IDF force in south.
(photo credit: MARC ISRAEL SELLEM/THE JERUSALEM POST)
The IDF completed work to destroy 32 attack tunnels in Gaza overnight between Monday and Tuesday, a senior army source said. The source spoke shortly before the 8 a.m. cease-fire.
Hamas fired heavy barrages of rockets at Jerusalem and the Shfela region minutes before the start of the truce. Iron Dome intercepted several incoming projectiles.
Israeli ground forces completed their withdrawal from the Gaza Strip as the cease-fire came into effect.
"We will prepare outside of the Strip," the source said. The IDF is not moving forces away from the Gaza border area, the source said. "We are staying on stand by. We must see what happens on the ground, and the situation will be judged based on developments. On that basis, we will act," the source added.
"In the event of hostile fire, we will respond. Those are the orders that were given to the forces," said the source.
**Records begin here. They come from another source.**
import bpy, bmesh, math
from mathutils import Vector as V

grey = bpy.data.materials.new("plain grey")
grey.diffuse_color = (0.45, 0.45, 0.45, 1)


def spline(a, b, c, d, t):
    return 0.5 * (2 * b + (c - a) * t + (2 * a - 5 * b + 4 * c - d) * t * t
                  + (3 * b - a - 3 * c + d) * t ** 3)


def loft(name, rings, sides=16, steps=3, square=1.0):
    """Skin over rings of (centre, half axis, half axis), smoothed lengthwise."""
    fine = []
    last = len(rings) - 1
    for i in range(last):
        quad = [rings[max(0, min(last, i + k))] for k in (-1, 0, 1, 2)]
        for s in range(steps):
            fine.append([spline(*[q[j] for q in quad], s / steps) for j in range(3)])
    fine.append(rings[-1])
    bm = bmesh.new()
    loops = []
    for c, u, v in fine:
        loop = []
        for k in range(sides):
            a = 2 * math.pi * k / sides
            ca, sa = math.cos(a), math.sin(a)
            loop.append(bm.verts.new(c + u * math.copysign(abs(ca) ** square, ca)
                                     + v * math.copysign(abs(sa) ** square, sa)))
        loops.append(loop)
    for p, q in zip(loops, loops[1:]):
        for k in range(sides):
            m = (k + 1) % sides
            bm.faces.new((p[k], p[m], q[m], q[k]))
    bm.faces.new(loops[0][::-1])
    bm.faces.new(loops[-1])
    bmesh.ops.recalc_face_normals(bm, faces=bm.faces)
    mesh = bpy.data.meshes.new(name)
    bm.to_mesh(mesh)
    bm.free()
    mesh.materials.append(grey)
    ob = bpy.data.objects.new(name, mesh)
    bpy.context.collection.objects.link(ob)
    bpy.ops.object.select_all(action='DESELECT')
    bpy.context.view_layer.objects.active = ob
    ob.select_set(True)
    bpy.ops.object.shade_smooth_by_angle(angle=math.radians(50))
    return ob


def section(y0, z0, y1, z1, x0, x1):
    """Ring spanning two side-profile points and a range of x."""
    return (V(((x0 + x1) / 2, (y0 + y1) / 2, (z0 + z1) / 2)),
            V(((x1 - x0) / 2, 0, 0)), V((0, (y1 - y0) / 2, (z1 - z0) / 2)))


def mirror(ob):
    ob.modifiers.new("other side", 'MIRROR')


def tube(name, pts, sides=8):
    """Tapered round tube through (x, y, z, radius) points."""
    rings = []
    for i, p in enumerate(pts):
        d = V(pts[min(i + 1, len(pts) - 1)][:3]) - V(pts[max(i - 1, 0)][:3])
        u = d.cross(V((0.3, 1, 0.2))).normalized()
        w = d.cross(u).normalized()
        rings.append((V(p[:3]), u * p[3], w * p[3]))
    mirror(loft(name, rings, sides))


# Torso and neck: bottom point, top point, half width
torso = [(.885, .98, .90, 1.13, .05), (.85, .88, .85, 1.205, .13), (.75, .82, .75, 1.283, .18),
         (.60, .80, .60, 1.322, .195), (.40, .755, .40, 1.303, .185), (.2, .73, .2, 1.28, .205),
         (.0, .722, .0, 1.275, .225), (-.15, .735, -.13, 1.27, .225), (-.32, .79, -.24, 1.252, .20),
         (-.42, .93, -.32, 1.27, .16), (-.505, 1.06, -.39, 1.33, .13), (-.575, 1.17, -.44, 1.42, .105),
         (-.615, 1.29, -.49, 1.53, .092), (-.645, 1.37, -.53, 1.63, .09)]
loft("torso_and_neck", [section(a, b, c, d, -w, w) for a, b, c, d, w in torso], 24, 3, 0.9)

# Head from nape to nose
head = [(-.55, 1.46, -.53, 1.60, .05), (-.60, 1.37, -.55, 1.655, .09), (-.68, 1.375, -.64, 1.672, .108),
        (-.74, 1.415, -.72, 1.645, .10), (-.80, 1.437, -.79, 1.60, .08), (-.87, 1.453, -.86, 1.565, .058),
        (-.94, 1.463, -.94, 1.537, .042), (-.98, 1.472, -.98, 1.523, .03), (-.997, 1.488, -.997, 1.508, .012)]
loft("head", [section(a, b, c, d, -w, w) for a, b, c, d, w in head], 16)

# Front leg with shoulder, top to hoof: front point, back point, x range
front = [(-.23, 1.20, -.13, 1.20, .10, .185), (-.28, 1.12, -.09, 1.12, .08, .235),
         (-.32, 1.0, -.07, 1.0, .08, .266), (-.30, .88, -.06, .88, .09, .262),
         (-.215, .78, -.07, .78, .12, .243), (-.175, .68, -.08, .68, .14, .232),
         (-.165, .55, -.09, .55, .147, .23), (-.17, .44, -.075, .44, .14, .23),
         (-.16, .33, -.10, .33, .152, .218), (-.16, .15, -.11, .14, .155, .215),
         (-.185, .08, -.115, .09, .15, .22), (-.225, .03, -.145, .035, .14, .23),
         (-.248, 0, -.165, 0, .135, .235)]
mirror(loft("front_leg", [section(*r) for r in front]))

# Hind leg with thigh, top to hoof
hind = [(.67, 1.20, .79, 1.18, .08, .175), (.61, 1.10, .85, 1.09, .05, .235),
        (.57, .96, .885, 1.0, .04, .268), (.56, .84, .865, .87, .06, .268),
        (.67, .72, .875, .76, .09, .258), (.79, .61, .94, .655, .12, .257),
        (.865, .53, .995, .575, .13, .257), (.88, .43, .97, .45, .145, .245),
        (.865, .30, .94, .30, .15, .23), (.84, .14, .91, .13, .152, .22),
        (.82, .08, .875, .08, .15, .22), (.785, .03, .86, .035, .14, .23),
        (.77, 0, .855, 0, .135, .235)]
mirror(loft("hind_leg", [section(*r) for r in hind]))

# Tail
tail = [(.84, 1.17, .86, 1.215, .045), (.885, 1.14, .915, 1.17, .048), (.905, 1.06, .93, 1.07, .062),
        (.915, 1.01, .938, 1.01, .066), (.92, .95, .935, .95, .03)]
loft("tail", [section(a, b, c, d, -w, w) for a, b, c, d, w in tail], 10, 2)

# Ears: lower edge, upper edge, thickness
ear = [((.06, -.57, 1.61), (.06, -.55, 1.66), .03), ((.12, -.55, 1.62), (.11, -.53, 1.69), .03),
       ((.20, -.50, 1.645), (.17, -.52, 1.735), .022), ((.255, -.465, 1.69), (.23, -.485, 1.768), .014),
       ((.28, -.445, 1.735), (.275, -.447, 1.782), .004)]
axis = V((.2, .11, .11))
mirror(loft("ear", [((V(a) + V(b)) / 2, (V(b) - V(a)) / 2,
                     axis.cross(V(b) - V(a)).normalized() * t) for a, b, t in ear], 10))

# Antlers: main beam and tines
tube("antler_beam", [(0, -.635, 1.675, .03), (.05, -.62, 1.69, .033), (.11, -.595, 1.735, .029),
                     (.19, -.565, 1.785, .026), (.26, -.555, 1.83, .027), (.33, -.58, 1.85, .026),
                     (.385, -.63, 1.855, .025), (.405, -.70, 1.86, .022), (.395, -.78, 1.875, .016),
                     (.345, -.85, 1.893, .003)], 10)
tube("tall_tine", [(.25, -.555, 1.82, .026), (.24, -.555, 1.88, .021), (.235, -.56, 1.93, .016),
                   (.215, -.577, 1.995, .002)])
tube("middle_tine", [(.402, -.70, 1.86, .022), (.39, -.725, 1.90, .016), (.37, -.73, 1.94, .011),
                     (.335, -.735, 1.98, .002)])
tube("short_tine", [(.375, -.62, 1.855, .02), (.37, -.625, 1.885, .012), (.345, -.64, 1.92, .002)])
During the war, the IDF attacked 4,800 terrorist targets in Gaza, and killed at least 900 terrorists, according to the source. Sixty four IDF soldiers and officers were killed in battles.
The army called up 82,000 reserves during the course of the conflict.
The army is also repairing the security barrier along the Gaza - Israel border, and is close to completing the process, the source stated.
Hamas's rocket and tunnel capabilities have been severely hit, the source said, adding that Hamas did not expect this level of damage. Its command and control capabilities are damaged to the point where the military wing no longer knows the location and status of all of its cells. "I think that Hamas was surprised on a number of occasions," he said.
"When I compare this to the goals of the operation, I think that these have been achieved," the source continued. "There is a reality that has to be managed, and we must see whether in the coming days and beyond Hamas will try to pull off a surprise," he added.
The president of the Red Cross is due to visit the Gaza Strip at 10 a.m.
The source said the army's assessment is that the West Bank region will remain stable and will not see mass disturbances or unusual levels of violence.